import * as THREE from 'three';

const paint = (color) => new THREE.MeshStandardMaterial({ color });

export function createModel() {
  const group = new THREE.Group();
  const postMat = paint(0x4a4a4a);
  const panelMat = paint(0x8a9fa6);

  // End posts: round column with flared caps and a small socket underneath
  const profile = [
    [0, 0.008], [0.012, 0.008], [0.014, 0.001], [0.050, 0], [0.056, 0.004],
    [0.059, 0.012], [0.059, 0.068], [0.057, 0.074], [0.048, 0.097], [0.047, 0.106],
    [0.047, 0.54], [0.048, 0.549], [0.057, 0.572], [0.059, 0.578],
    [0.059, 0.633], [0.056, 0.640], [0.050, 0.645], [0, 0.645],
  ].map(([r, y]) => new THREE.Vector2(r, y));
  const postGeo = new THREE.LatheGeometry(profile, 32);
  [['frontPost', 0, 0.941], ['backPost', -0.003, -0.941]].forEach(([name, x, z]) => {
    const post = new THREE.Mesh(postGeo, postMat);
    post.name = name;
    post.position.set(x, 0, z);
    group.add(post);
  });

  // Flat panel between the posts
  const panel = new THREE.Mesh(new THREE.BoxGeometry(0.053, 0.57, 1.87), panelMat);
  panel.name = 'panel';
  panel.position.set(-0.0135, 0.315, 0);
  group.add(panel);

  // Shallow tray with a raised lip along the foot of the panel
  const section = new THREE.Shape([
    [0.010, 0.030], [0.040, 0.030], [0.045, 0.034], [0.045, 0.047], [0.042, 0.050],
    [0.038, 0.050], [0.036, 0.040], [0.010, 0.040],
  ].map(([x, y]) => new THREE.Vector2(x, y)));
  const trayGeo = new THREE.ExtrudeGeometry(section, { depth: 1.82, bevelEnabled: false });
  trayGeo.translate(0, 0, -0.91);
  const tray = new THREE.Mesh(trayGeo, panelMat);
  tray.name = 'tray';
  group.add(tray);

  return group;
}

+===+

* [WORK TO COMPLETE] Emit the full listing verbatim.

* [RESULT FOR THIS TASK]
import * as THREE from 'three';

const paint = (color) => new THREE.MeshStandardMaterial({ color });

export function createModel() {
  const group = new THREE.Group();
  const postMat = paint(0x4a4a4a);
  const panelMat = paint(0x8a9fa6);

  // End posts: round column with flared caps and a small socket underneath
  const profile = [
    [0, 0.008], [0.012, 0.008], [0.014, 0.001], [0.050, 0], [0.056, 0.004],
    [0.059, 0.012], [0.059, 0.068], [0.057, 0.074], [0.048, 0.097], [0.047, 0.106],
    [0.047, 0.54], [0.048, 0.549], [0.057, 0.572], [0.059, 0.578],
    [0.059, 0.633], [0.056, 0.640], [0.050, 0.645], [0, 0.645],
  ].map(([r, y]) => new THREE.Vector2(r, y));
  const postGeo = new THREE.LatheGeometry(profile, 32);
  [['frontPost', 0, 0.941], ['backPost', -0.003, -0.941]].forEach(([name, x, z]) => {
    const post = new THREE.Mesh(postGeo, postMat);
    post.name = name;
    post.position.set(x, 0, z);
    group.add(post);
  });

  // Flat panel between the posts
  const panel = new THREE.Mesh(new THREE.BoxGeometry(0.053, 0.57, 1.87), panelMat);
  panel.name = 'panel';
  panel.position.set(-0.0135, 0.315, 0);
  group.add(panel);

  // Shallow tray with a raised lip along the foot of the panel
  const section = new THREE.Shape([
    [0.010, 0.030], [0.040, 0.030], [0.045, 0.034], [0.045, 0.047], [0.042, 0.050],
    [0.038, 0.050], [0.036, 0.040], [0.010, 0.040],
  ].map(([x, y]) => new THREE.Vector2(x, y)));
  const trayGeo = new THREE.ExtrudeGeometry(section, { depth: 1.82, bevelEnabled: false });
  trayGeo.translate(0, 0, -0.91);
  const tray = new THREE.Mesh(trayGeo, panelMat);
  tray.name = 'tray';
  group.add(tray);

  return group;
}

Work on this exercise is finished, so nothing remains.